======== PROVIDED RECORDS

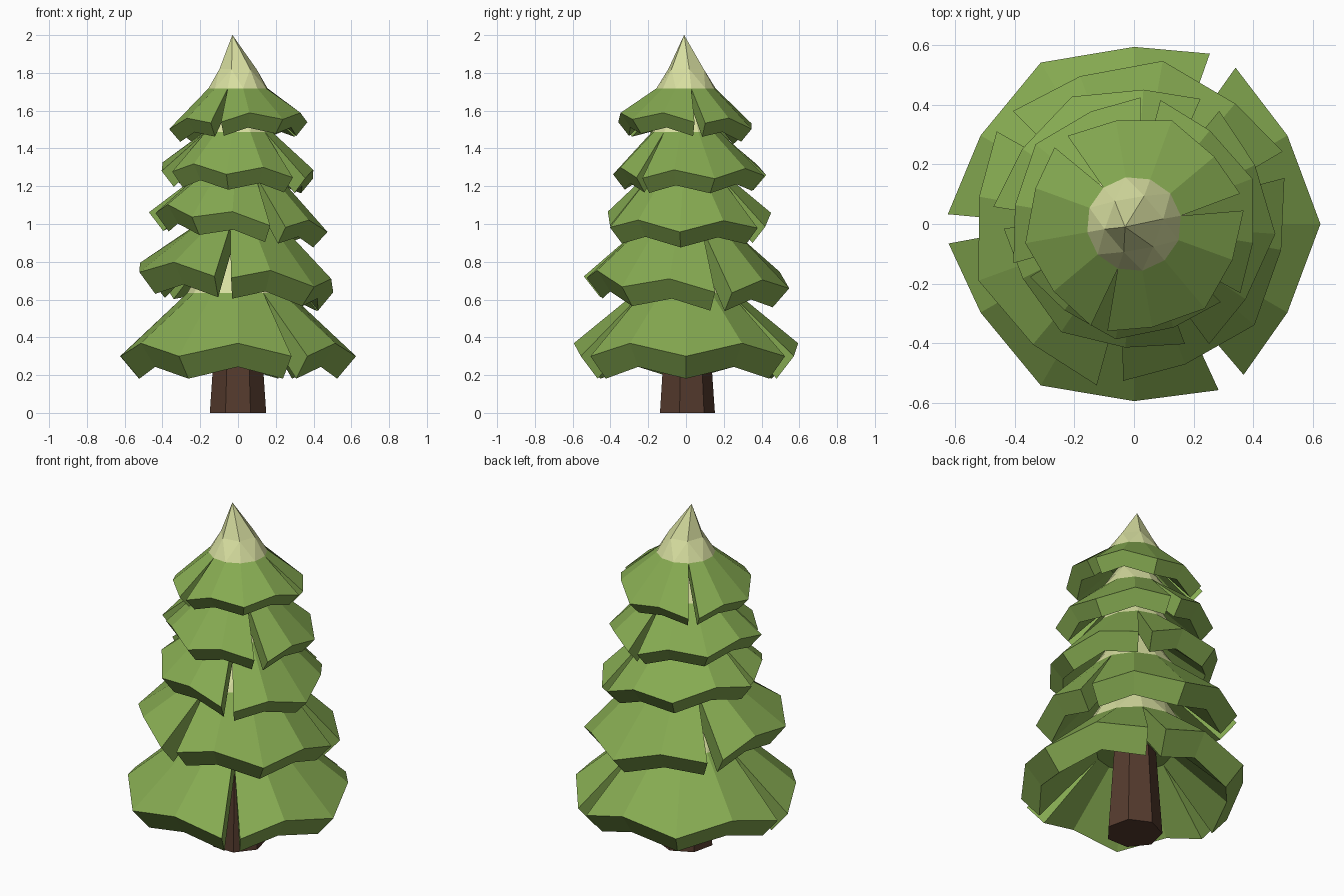
import bpy, bmesh, math
from mathutils import Matrix, Vector

if "Cube" in bpy.data.objects:
    bpy.data.objects.remove(bpy.data.objects["Cube"])


def material(name, rgb):
    m = bpy.data.materials.new(name)
    m.diffuse_color = (*rgb, 1)
    m.use_nodes = True
    m.node_tree.nodes["Principled BSDF"].inputs["Base Color"].default_value = m.diffuse_color
    return m


GREEN = material("needle green", (0.238, 0.405, 0.083))
PALE = material("pale tip", (0.68, 0.73, 0.35))
BROWN = material("bark brown", (0.09, 0.043, 0.027))


def finish(bm, name, mats):
    bmesh.ops.recalc_face_normals(bm, faces=bm.faces[:])
    me = bpy.data.meshes.new(name)
    bm.to_mesh(me)
    bm.free()
    for m in mats:
        me.materials.append(m)
    ob = bpy.data.objects.new(name, me)
    bpy.context.collection.objects.link(ob)
    return ob


def polar(r, deg, z):
    a = math.radians(deg)
    return Vector((r * math.cos(a), r * math.sin(a), z))


def tier(name, r, z, slit, slope_x, slope_y, reach=(1, 1, 1)):
    """Skirt of three drooping boughs split by slits, topped by a pale cone."""
    bm = bmesh.new()

    def vert(rad, deg, h, lean=0.0):
        p = polar(rad * r, deg + slit, h * r + z)
        p.z += lean * (slope_x * p.x + slope_y * p.y)
        return bm.verts.new(p)

    ring = [vert(0.43, i * 30, 0.535) for i in range(12)]
    inner = [vert(0.33, i * 30, 0.32) for i in range(12)]
    mid = [vert(0.27, i * 60, 0.81) for i in range(6)]
    apex = bm.verts.new((-0.03, -0.01, z + 1.30 * r))

    # boughs: wavy outer rim, slanted lip, hollow underside, closed ends
    for s in range(3):
        q = reach[s]
        rim, lip, top, under = [], [], [], []
        for k, off in enumerate((6, 30, 60, 90, 117)):
            high = k % 2
            a = s * 120 + off
            rim.append(vert(q * (0.95 if high else 1.0), a, 0.11 if high else 0.0, 1))
            lip.append(vert(q * (0.81 if high else 0.84), a, -0.09 if high else -0.19, 1))
            top.append(ring[(s * 4 + k) % 12])
            under.append(inner[(s * 4 + k) % 12])
        for k in range(4):
            for lo, hi in ((rim, top), (lip, rim), (under, lip)):
                bm.faces.new((lo[k], lo[k + 1], hi[k + 1], hi[k]))
        for k in (0, 4):
            bm.faces.new((top[k], rim[k], lip[k], under[k]))
    bm.faces.new(inner)

    # pale cone, twelve sides narrowing to six
    pale = []
    for j in range(6):
        n = (j + 1) % 6
        a, b, c = ring[2 * j], ring[2 * j + 1], ring[2 * n]
        pale += [bm.faces.new((a, b, mid[j])),
                 bm.faces.new((b, mid[n], mid[j])),
                 bm.faces.new((b, c, mid[n])),
                 bm.faces.new((mid[j], mid[n], apex))]
    for f in pale:
        f.material_index = 1
    return finish(bm, name, (GREEN, PALE))


# name, rim radius, rim height, first slit angle, lean in x and y, bough lengths
tier("bottom_tier", 0.625, 0.30, 60, 0.0, 0.0)
tier("lower_tier", 0.555, 0.69, 20, -0.09, -0.04, (1, 1, 0.95))
tier("middle_tier", 0.475, 1.01, 56, -0.11, 0.0, (1, 0.92, 1))
tier("upper_tier", 0.425, 1.26, 81, -0.05, 0.0, (1, 0.92, 1))
tier("top_tier", 0.37, 1.52, 10, 0.06, -0.07)

# tapered trunk
bm = bmesh.new()
bmesh.ops.create_cone(bm, cap_ends=True, segments=7, radius1=0.153, radius2=0.11,
                      depth=0.62, matrix=Matrix.Translation((0, 0, 0.31)))
finish(bm, "trunk", (BROWN,))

================

When a line of the records holds the word "data", copy that line.

REPLY TO THE EXERCISE:
if "Cube" in bpy.data.objects:
    bpy.data.objects.remove(bpy.data.objects["Cube"])
    m = bpy.data.materials.new(name)
    me = bpy.data.meshes.new(name)
    ob = bpy.data.objects.new(name, me)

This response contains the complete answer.